### INFORMATION GIVEN

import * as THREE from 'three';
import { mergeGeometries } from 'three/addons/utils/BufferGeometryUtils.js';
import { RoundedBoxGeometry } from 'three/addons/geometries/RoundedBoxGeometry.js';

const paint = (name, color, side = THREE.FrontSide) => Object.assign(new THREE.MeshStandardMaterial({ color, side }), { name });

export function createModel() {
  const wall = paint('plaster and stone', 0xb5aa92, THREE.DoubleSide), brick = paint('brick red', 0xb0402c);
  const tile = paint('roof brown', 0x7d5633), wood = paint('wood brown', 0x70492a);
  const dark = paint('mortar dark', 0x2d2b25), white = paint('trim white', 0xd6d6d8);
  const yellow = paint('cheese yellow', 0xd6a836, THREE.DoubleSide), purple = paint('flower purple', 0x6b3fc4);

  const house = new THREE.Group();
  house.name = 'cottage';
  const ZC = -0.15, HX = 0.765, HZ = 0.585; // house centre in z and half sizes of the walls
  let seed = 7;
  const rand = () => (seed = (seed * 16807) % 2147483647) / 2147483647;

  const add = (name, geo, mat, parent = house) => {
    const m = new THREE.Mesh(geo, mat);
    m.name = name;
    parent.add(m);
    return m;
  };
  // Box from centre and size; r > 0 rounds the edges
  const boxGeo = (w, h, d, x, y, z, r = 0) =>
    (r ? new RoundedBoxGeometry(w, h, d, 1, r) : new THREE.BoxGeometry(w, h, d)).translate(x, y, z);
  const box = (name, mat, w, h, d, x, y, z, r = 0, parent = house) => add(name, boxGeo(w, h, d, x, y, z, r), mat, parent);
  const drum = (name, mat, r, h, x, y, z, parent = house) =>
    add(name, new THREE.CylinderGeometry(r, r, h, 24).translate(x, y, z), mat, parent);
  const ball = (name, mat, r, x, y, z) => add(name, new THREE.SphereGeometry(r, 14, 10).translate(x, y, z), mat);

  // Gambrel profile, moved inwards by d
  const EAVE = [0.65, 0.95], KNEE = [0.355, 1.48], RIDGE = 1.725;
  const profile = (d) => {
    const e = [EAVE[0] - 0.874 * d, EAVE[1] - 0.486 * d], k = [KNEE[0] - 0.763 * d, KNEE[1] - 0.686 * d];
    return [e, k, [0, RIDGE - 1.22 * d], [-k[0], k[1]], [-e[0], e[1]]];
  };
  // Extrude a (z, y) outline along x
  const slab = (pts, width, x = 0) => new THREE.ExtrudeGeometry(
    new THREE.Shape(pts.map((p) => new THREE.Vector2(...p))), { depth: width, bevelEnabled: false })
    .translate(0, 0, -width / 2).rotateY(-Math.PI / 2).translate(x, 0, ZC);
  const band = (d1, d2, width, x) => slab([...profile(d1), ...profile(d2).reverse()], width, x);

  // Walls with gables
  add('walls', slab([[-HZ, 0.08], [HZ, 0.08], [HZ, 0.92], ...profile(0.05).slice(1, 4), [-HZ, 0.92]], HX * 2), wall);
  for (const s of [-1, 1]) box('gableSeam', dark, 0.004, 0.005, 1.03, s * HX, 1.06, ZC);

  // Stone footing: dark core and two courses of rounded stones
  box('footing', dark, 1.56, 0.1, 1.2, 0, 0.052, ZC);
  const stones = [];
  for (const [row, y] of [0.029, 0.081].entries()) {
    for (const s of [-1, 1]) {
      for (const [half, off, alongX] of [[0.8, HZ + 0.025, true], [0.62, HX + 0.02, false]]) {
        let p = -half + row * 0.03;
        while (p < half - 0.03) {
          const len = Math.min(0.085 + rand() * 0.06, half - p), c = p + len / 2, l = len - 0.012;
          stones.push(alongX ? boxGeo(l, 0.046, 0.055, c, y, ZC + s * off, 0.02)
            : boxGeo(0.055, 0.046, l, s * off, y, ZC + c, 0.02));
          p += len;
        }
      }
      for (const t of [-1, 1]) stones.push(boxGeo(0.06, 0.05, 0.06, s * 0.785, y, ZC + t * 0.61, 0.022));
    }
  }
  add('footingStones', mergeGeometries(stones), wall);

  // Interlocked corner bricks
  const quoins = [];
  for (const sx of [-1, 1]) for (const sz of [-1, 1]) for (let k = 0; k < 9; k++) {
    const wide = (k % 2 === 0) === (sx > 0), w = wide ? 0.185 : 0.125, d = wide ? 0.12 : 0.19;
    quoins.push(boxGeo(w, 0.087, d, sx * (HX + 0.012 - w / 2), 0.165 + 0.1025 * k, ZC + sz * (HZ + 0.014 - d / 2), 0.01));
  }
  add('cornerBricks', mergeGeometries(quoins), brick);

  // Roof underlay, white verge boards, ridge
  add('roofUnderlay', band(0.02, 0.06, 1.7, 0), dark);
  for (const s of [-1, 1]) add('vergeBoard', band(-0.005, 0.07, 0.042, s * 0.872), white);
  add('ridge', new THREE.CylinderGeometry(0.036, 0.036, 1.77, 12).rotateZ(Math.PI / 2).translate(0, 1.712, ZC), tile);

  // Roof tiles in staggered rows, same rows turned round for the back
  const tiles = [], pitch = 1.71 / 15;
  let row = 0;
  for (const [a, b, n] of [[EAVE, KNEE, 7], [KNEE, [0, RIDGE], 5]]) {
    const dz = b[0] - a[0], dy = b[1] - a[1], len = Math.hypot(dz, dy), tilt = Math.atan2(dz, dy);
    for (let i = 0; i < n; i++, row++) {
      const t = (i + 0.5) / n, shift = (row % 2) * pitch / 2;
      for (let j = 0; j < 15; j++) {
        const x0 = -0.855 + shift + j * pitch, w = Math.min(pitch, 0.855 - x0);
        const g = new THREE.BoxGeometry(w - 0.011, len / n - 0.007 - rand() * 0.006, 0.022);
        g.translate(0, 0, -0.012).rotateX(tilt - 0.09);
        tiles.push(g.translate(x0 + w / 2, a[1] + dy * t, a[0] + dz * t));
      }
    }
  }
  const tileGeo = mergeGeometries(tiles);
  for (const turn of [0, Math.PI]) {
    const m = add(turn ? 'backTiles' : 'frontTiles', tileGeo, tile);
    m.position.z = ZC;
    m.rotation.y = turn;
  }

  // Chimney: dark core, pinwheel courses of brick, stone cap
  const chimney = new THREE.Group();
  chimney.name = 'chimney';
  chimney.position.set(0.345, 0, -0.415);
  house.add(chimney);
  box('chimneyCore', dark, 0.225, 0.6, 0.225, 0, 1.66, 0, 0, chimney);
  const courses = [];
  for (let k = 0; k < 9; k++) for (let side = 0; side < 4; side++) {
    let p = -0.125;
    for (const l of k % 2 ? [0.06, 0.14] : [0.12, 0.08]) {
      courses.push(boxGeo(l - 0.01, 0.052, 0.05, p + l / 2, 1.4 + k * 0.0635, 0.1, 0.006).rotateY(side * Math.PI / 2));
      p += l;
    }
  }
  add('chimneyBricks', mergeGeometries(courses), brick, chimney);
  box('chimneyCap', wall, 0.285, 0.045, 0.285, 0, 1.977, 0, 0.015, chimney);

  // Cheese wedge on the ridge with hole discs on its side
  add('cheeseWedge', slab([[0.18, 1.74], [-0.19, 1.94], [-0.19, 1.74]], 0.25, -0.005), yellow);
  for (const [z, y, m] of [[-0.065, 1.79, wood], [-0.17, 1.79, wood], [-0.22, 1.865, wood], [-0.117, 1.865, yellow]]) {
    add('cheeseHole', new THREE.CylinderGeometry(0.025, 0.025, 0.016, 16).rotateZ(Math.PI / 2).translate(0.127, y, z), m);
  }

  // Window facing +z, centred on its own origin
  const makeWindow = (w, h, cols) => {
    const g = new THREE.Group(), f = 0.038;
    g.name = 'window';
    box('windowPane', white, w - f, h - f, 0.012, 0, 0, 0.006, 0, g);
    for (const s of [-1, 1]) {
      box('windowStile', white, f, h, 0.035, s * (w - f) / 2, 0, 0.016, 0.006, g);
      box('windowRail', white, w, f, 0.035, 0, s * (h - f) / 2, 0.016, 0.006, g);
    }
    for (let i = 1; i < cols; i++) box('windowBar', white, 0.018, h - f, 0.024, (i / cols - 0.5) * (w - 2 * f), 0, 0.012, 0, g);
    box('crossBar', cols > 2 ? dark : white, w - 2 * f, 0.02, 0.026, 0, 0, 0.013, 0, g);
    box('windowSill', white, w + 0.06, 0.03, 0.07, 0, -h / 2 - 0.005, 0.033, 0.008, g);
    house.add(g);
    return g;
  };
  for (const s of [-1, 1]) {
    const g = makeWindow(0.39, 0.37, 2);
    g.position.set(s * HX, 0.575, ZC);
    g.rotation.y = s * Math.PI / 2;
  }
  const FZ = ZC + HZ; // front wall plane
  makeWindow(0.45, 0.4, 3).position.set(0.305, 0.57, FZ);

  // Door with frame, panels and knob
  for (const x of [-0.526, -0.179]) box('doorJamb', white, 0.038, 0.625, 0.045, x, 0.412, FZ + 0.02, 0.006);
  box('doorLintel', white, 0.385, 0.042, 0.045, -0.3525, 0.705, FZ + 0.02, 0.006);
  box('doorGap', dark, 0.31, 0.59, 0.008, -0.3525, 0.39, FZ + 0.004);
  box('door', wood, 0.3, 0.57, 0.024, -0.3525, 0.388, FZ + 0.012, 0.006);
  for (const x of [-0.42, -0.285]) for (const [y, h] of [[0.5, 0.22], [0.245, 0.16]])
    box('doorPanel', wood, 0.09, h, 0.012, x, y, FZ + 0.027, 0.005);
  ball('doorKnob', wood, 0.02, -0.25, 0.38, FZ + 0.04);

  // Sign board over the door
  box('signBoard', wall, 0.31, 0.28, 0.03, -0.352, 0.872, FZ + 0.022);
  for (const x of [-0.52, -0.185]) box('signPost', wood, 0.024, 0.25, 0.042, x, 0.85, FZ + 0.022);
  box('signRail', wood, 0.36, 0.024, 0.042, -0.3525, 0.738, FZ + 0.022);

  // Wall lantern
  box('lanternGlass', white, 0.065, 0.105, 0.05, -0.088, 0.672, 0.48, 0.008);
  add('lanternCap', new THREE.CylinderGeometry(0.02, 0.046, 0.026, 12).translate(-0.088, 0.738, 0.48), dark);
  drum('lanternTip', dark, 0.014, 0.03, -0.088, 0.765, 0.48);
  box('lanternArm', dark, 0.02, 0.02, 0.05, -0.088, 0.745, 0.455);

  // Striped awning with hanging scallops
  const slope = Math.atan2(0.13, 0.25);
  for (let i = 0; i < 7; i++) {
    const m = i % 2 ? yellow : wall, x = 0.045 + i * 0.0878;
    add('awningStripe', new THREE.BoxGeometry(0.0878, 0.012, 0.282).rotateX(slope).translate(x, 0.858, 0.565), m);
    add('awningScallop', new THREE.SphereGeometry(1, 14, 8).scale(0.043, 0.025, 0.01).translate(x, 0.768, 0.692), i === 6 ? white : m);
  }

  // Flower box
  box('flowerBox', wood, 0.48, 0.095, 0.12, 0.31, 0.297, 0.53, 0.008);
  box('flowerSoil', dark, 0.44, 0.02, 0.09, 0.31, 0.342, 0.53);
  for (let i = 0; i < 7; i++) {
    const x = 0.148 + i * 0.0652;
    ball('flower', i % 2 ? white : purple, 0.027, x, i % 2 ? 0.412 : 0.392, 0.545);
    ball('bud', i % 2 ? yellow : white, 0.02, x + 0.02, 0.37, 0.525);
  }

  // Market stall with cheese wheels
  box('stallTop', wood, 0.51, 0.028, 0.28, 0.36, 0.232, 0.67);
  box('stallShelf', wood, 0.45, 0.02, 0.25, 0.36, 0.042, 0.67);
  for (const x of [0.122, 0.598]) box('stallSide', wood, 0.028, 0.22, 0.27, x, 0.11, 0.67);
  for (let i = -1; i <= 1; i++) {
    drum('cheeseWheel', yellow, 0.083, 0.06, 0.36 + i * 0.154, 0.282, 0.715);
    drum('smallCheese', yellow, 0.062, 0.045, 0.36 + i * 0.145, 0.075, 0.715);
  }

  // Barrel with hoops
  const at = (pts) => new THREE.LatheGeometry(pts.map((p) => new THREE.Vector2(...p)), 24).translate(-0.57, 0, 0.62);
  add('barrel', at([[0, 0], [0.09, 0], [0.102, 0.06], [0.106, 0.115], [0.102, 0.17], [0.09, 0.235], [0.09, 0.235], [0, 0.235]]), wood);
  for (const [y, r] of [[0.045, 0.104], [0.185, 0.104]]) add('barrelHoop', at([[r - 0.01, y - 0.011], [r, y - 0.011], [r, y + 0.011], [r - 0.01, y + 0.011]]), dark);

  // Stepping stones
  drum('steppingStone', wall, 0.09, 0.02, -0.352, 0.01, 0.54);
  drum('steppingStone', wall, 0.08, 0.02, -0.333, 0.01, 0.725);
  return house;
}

######

**WHAT THE TASK ASKS:** The answer is each line in which the word "house" occurs, copied from the material above.

**FINAL ANSWER:**
  const house = new THREE.Group();
  house.name = 'cottage';
  const ZC = -0.15, HX = 0.765, HZ = 0.585; // house centre in z and half sizes of the walls
  const add = (name, geo, mat, parent = house) => {
  const box = (name, mat, w, h, d, x, y, z, r = 0, parent = house) => add(name, boxGeo(w, h, d, x, y, z, r), mat, parent);
  const drum = (name, mat, r, h, x, y, z, parent = house) =>
  house.add(chimney);
    house.add(g);
  return house;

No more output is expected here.